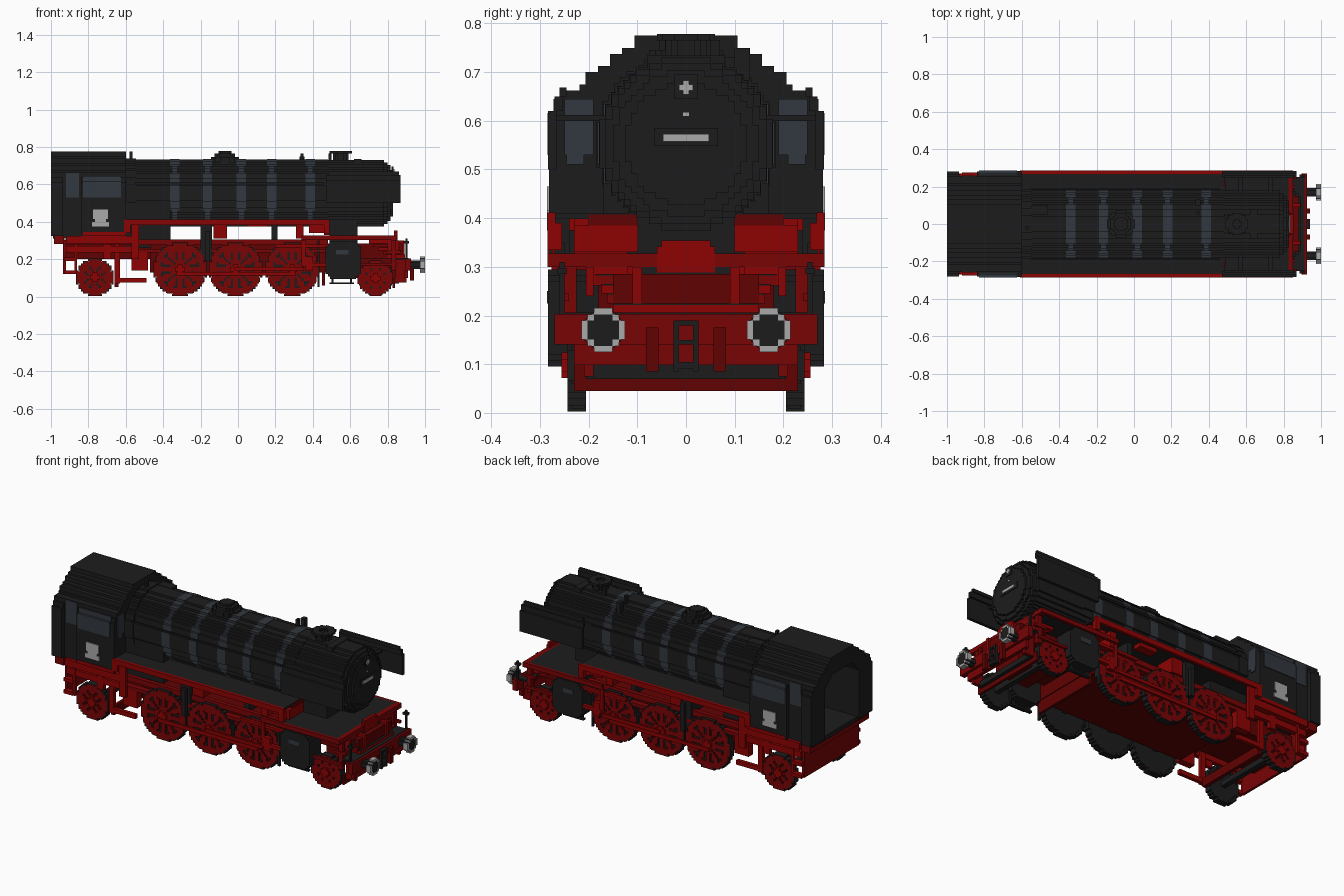
import bpy, bmesh, math

cube = bpy.data.objects.get("Cube")
if cube:
    bpy.data.objects.remove(cube, do_unlink=True)

V = 0.0125  # stair step size


def material(name, rgb):
    m = bpy.data.materials.new(name)
    m.use_nodes = True
    m.diffuse_color = (*rgb, 1)
    b = next(n for n in m.node_tree.nodes if n.type == 'BSDF_PRINCIPLED')
    b.inputs["Base Color"].default_value = (*rgb, 1)
    b.inputs["Roughness"].default_value = 0.8
    return m


BLACK = material("black", (0.012, 0.012, 0.012))
SLATE = material("slate", (0.032, 0.039, 0.050))
RED = material("red", (0.27, 0.001, 0.001))
MID_RED = material("mid_red", (0.19, 0.001, 0.0015))
DARK_RED = material("dark_red", (0.115, 0.0005, 0.0005))
SILVER = material("silver", (0.40, 0.40, 0.40))


def build(name, mat, boxes, mirror=False):
    """One object from (x0, x1, y0, y1, z0, z1) boxes, optionally mirrored in y."""
    if mirror:
        boxes = boxes + [(a, b, -d, -c, e, f) for a, b, c, d, e, f in boxes]
    bm = bmesh.new()
    for x0, x1, y0, y1, z0, z1 in boxes:
        r = bmesh.ops.create_cube(bm, size=1)
        for v in r["verts"]:
            v.co = (x0 + (v.co.x + .5) * (x1 - x0), y0 + (v.co.y + .5) * (y1 - y0),
                    z0 + (v.co.z + .5) * (z1 - z0))
    me = bpy.data.meshes.new(name)
    bm.to_mesh(me)
    bm.free()
    me.materials.append(mat)
    bpy.context.collection.objects.link(bpy.data.objects.new(name, me))


def slab(axis, a0, a1, u0, u1, w0, w1, test):
    """Stair-stepped slab: boxes filling cells where test(u, w) holds."""
    nu, nw = round((u1 - u0) / V), round((w1 - w0) / V)
    du, dw = (u1 - u0) / nu, (w1 - w0) / nw
    rows = []
    for j in range(nw):
        spans, start = [], None
        for i in range(nu + 1):
            on = i < nu and test(u0 + (i + .5) * du, w0 + (j + .5) * dw)
            if on and start is None:
                start = i
            if not on and start is not None:
                spans.append((u0 + start * du, u0 + i * du))
                start = None
        if rows and rows[-1][0] == spans:
            rows[-1][2] = w0 + (j + 1) * dw
        else:
            rows.append([spans, w0 + j * dw, w0 + (j + 1) * dw])
    out = []
    for spans, c, d in rows:
        for a, b in spans:
            out.append({'x': (a0, a1, a, b, c, d), 'y': (a, b, a0, a1, c, d),
                        'z': (a, b, c, d, a0, a1)}[axis])
    return out


def disc(axis, a0, a1, cu, cw, r, inner=0, keep=None):
    def test(u, w):
        d = math.hypot(u - cu, w - cw)
        return inner <= d <= r and (keep is None or keep(u - cu, w - cw))
    return slab(axis, a0, a1, cu - r, cu + r, cw - r, cw + r, test)


# Boiler and smokebox
BZ = 0.553
build("boiler", BLACK, disc('x', -0.6, 0.48, 0, BZ, 0.179))
build("smokebox", BLACK, disc('x', 0.48, 0.78, 0, BZ, 0.178)
      + disc('x', 0.78, 0.80, 0, BZ, 0.165))
build("smokebox_door", BLACK, disc('x', 0.80, 0.815, 0, BZ, 0.15)
      + disc('x', 0.815, 0.828, 0, BZ, 0.125))
build("firebox_casing", BLACK, disc('x', -0.6, -0.545, 0, BZ, 0.185)
      + [(-0.6, -0.36, -0.17, 0.17, 0.26, 0.5)])
# Bands are wide on the top and sides, narrow on the shoulders
for k, x in enumerate((-0.338, -0.163, 0.018, 0.18, 0.386)):
    build(f"boiler_band_{k + 1}", SLATE,
          disc('x', x - 0.013, x + 0.013, 0, BZ, 0.181, keep=lambda y, z: z > -0.14)
          + disc('x', x - 0.025, x + 0.025, 0, BZ, 0.1815,
                 keep=lambda y, z: z > -0.10 and abs(abs(y) - abs(z)) > 0.05))
build("smokebox_saddle", BLACK, [(0.49, 0.64, -0.1, 0.1, 0.28, 0.42)])
build("boiler_supports", BLACK, [(-0.20, -0.14, 0.05, 0.24, 0.2, 0.4),
                                 (0.18, 0.21, 0.05, 0.2, 0.28, 0.4)], True)

# Chimney, dome and top fittings
build("chimney", BLACK, disc('z', 0.71, 0.765, 0.55, 0, 0.042)
      + disc('z', 0.765, 0.778, 0.55, 0, 0.06, 0.025))
build("steam_dome", BLACK, disc('z', 0.71, 0.745, -0.07, 0, 0.075)
      + disc('z', 0.745, 0.765, -0.07, 0, 0.055) + disc('z', 0.765, 0.778, -0.07, 0, 0.035))
build("top_fittings", BLACK, [(-0.58, -0.565, -0.03, -0.01, 0.72, 0.775),
      (-0.55, -0.46, 0.05, 0.1, 0.69, 0.73), (0.335, 0.35, 0.05, 0.07, 0.70, 0.765),
      (0.33, 0.355, 0.1, 0.13, 0.68, 0.75), (0.485, 0.5, 0.03, 0.05, 0.71, 0.765),
      (0.62, 0.66, -0.08, 0.08, 0.71, 0.735)])
build("hand_rails", BLACK, [(-0.55, 0.46, 0.184, 0.192, 0.60, 0.61)], True)

# Smoke deflectors
build("smoke_deflectors", BLACK, [(0.47, 0.87, 0.265, 0.283, 0.5, 0.62),
      (0.47, 0.87, 0.253, 0.27, 0.62, 0.65), (0.48, 0.86, 0.245, 0.26, 0.65, 0.668),
      (0.56, 0.58, 0.15, 0.265, 0.6, 0.612), (0.72, 0.74, 0.15, 0.265, 0.6, 0.612)], True)

# Lamp, number plate and front marks
build("top_lamp_frame", BLACK, [(0.82, 0.832, -0.025, 0.025, 0.645, 0.695)])
build("top_lamp", SILVER, [(0.83, 0.837, -0.014, 0.014, 0.662, 0.675),
                           (0.83, 0.837, -0.006, 0.006, 0.654, 0.683)])
build("number_plate_back", BLACK, [(0.82, 0.832, -0.066, 0.066, 0.548, 0.585)])
build("number_plate", SILVER, [(0.83, 0.837, -0.047, 0.047, 0.557, 0.573)])
build("door_badge", SILVER, [(0.826, 0.831, -0.006, 0.006, 0.61, 0.617)])

# Cab with stepped roof, inset doors and open back
STEPS = [(0.615, 0.285), (0.64, 0.272), (0.665, 0.258), (0.68, 0.215), (0.7, 0.205),
         (0.715, 0.18), (0.738, 0.15), (0.752, 0.125), (0.78, 0.105)]


def cab(inset, hole):
    def test(y, z):
        half = next((h for top, h in STEPS if z < top), 0)
        opening = hole and abs(y) < 0.155 and z < 0.67 - max(0, abs(y) - 0.09)
        return abs(y) < min(half, 0.285 - inset) and not opening
    return test


CAB_X = [(-1.0, -0.935, 0, True), (-0.935, -0.84, 0.03, True), (-0.84, -0.72, 0, True),
         (-0.72, -0.6, 0, False)]
cab_boxes = []
for x0, x1, inset, hole in CAB_X:
    cab_boxes += slab('x', x0, x1, -0.281, 0.281, 0.325, 0.775, cab(inset, hole))
build("cab", BLACK, cab_boxes)
build("cab_floor", BLACK, [(-0.99, -0.6, -0.25, 0.25, 0.31, 0.335)])
build("cab_side_windows", SLATE, [(-0.92, -0.85, 0.251, 0.26, 0.53, 0.66),
      (-0.83, -0.625, 0.277, 0.285, 0.53, 0.61),
      (-0.83, -0.625, 0.264, 0.2725, 0.61, 0.645)], True)
build("cab_window_ledges", SLATE, [(-0.83, -0.625, 0.2645, 0.285, 0.61, 0.616)], True)
build("cab_front_windows", SLATE, [(-0.602, -0.595, 0.19, 0.25, 0.53, 0.645),
                                   (-0.602, -0.595, 0.21, 0.245, 0.51, 0.53)], True)
build("cab_plates", SILVER, [(-0.775, -0.695, 0.278, 0.286, 0.415, 0.465),
      (-0.765, -0.705, 0.278, 0.286, 0.4, 0.415),
      (-0.78, -0.69, 0.278, 0.286, 0.375, 0.4)], True)

# Running boards and front deck
build("running_board_tops", BLACK, [(-0.6, 0.485, 0.1, 0.272, 0.398, 0.41)], True)
build("running_board_ends", DARK_RED, [(0.478, 0.488, 0.1, 0.2, 0.385, 0.408)], True)
build("running_board_edges", RED, [(-0.61, 0.49, 0.268, 0.285, 0.382, 0.412),
      (-0.61, -0.575, 0.262, 0.285, 0.34, 0.39), (0.46, 0.49, 0.255, 0.285, 0.335, 0.39),
      (-0.83, -0.6, 0.268, 0.284, 0.325, 0.345), (-0.57, -0.53, 0.255, 0.275, 0.2, 0.39)], True)
build("running_board_brackets", RED, [(-0.13, -0.06, 0.12, 0.23, 0.31, 0.398),
      (0.31, 0.35, 0.12, 0.23, 0.31, 0.398), (0.38, 0.47, 0.1, 0.23, 0.34, 0.385),
      (0.05, 0.16, 0.19, 0.24, 0.375, 0.398), (0.46, 0.49, 0.1, 0.23, 0.33, 0.385)], True)
build("front_deck", BLACK, [(0.47, 0.825, -0.27, 0.27, 0.31, 0.327)])
build("deck_front_edge", MID_RED, [(0.82, 0.85, -0.285, 0.285, 0.30, 0.327)])
build("deck_side_edges", MID_RED, [(0.34, 0.82, 0.268, 0.285, 0.302, 0.327)], True)
build("deck_front_box", RED, [(0.835, 0.853, -0.06, 0.06, 0.288, 0.342),
                              (0.835, 0.853, -0.05, 0.05, 0.342, 0.354)])
build("deck_recess", BLACK, [(0.83, 0.851, -0.09, 0.09, 0.272, 0.30)])

# Stepped slope down to the beam, with dark treads
for i in range(5):
    w, x, z = 0.198 - 0.012 * i, 0.84 + 0.013 * i, 0.302 - 0.02 * i
    build(f"slope_step_{i + 1}", RED if i % 2 == 0 else MID_RED,
          [(0.70 + 0.025 * i, x, -w, w, z - 0.017, z)])
    build(f"slope_tread_{i + 1}", BLACK, [(x - 0.014, x + 0.0005, -w, w, z, z + 0.003)])
build("slope_gussets", RED, [(0.82, 0.89, 0.09, 0.11, 0.2, 0.3),
                             (0.80, 0.86, 0.19, 0.205, 0.24, 0.3),
                             (0.80, 0.85, 0.12, 0.19, 0.262, 0.3)], True)

# Main frame and floor
build("main_frame", DARK_RED, [(-0.92, 0.88, -0.15, 0.15, 0.2, 0.285),
      (-0.47, 0.47, -0.195, 0.195, 0.13, 0.29), (0.63, 0.84, -0.09, 0.09, 0.1, 0.2)])
build("frame_rails", MID_RED, [(-0.93, 0.48, 0.2, 0.225, 0.275, 0.305),
                               (-0.6, 0.48, 0.205, 0.24, 0.235, 0.255)], True)
build("rear_frame", MID_RED, [(-0.935, -0.92, -0.25, 0.25, 0.12, 0.3),
                              (-0.985, -0.93, -0.27, 0.27, 0.28, 0.325)])
build("rear_side_frames", RED, [(-0.92, -0.56, 0.235, 0.262, 0.235, 0.27),
      (-0.92, -0.56, 0.24, 0.275, 0.285, 0.325), (-0.93, -0.87, 0.24, 0.27, 0.19, 0.21),
      (-0.93, -0.87, 0.24, 0.27, 0.12, 0.14), (-0.875, -0.86, 0.245, 0.265, 0.12, 0.3),
      (-0.66, -0.63, 0.22, 0.241, 0.07, 0.28), (-0.72, -0.68, 0.24, 0.262, 0.2, 0.28),
      (-0.63, -0.49, 0.22, 0.241, 0.075, 0.1), (-0.57, -0.48, 0.2, 0.24, 0.14, 0.25)], True)
build("truck_cross_bars", DARK_RED, [(-0.66, -0.64, -0.22, 0.22, 0.05, 0.1),
                                     (0.45, 0.465, -0.2, 0.2, 0.06, 0.14)])


# Wheels: dark tread and inner face, red spoked outer face
def wheel(name, x, r, spokes):
    z = r + 0.003
    build(name + "_tyre", BLACK, disc('y', 0.205, 0.243, x, z, r, r - 0.012), True)
    build(name + "_web", BLACK, disc('y', 0.208, 0.236, x, z, r - 0.006), True)

    def keep(u, w):
        d = math.hypot(u, w)
        a = math.atan2(w, u) * spokes / math.tau
        return d < 0.04 or d > r - 0.035 or abs(a - round(a)) < 0.34
    build(name + "_spokes", MID_RED, disc('y', 0.236, 0.2435, x, z, r - 0.004, keep=keep), True)
    build(name + "_hub", RED, disc('y', 0.243, 0.256, x, z, 0.026), True)
    build(name + "_axle", BLACK, disc('y', -0.21, 0.21, x, z, 0.015))


for k, x in enumerate((-0.31, -0.013, 0.29)):
    wheel(f"driving_wheel_{k + 1}", x, 0.143, 12)
wheel("trailing_wheel", -0.765, 0.1, 8)
wheel("leading_wheel", 0.735, 0.095, 8)

# Rods and valve gear
build("coupling_rods", RED, [(-0.33, 0.31, 0.252, 0.264, 0.112, 0.132)], True)
build("connecting_rods", RED, [(-0.02, 0.35, 0.264, 0.276, 0.14, 0.158),
                               (0.35, 0.48, 0.26, 0.28, 0.16, 0.18),
                               (0.36, 0.40, 0.255, 0.28, 0.14, 0.215)], True)
build("valve_gear", RED, [(0.2, 0.48, 0.25, 0.268, 0.262, 0.278),
                          (0.34, 0.36, 0.262, 0.276, 0.16, 0.3)], True)
build("valve_links", BLACK, [(-0.175, -0.15, 0.25, 0.27, 0.19, 0.35),
                             (0.425, 0.437, 0.23, 0.243, 0.05, 0.3)], True)

# Cylinders
build("cylinders", BLACK, slab('y', 0.18, 0.283, 0.468, 0.657, 0.095, 0.295,
      lambda x, z: abs(x - 0.5625) + abs(z - 0.195) < 0.165), True)
build("cylinder_cocks", BLACK, [(0.49, 0.62, 0.22, 0.24, 0.066, 0.076),
      (0.5, 0.51, 0.22, 0.24, 0.07, 0.1), (0.6, 0.61, 0.22, 0.24, 0.07, 0.1)], True)
build("cylinder_covers", SLATE, [(0.525, 0.59, 0.279, 0.286, 0.225, 0.25)], True)

# Buffer beam, buffers and coupling
build("buffer_beam", MID_RED, [(0.895, 0.925, -0.27, 0.27, 0.14, 0.203),
                               (0.89, 0.91, -0.23, 0.23, 0.098, 0.14)])
build("beam_steps", BLACK, [(0.84, 0.912, -0.25, 0.25, 0.197, 0.206)])
build("guard_irons", MID_RED, [(0.84, 0.9, 0.19, 0.21, 0.075, 0.2),
                               (0.79, 0.87, 0.24, 0.255, 0.23, 0.245)], True)
build("bogie_bars", MID_RED, [(0.64, 0.85, 0.245, 0.258, 0.165, 0.18),
                              (0.82, 0.845, 0.225, 0.25, 0.14, 0.3)], True)
build("lower_beam", BLACK, [(0.84, 0.86, -0.205, 0.205, 0.07, 0.098)])
build("lower_guard", DARK_RED, [(0.825, 0.84, -0.23, 0.23, 0.045, 0.1)])
buffers = {"buffer_stem": (BLACK, 0.92, 0.975, 0.022, 0),
           "buffer_face": (BLACK, 0.972, 0.998, 0.036, 0),
           "buffer_rim": (SILVER, 0.972, 1.0, 0.045, 0.034)}
for name, (mat, x0, x1, r, inner) in buffers.items():
    build(name, mat, disc('x', x0, x1, 0.17, 0.17, r, inner), True)
build("coupling_hook", BLACK, [(0.92, 0.94, 0.014, 0.026, 0.085, 0.19),
      (0.92, 0.94, -0.014, 0.014, 0.14, 0.15), (0.92, 0.94, -0.014, 0.014, 0.09, 0.105),
      (0.92, 0.94, -0.014, 0.014, 0.18, 0.19)], True)
build("brake_hoses", DARK_RED, [(0.92, 0.94, 0.056, 0.082, 0.085, 0.175)], True)
build("beam_posts", BLACK, [(0.895, 0.905, 0.25, 0.26, 0.2, 0.31),
                            (0.885, 0.915, 0.245, 0.265, 0.285, 0.298)], True)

== == ==

### What you should do
If a line in the material contains "size", show it.

### Solution for this exercise
V = 0.0125  # stair step size
        r = bmesh.ops.create_cube(bm, size=1)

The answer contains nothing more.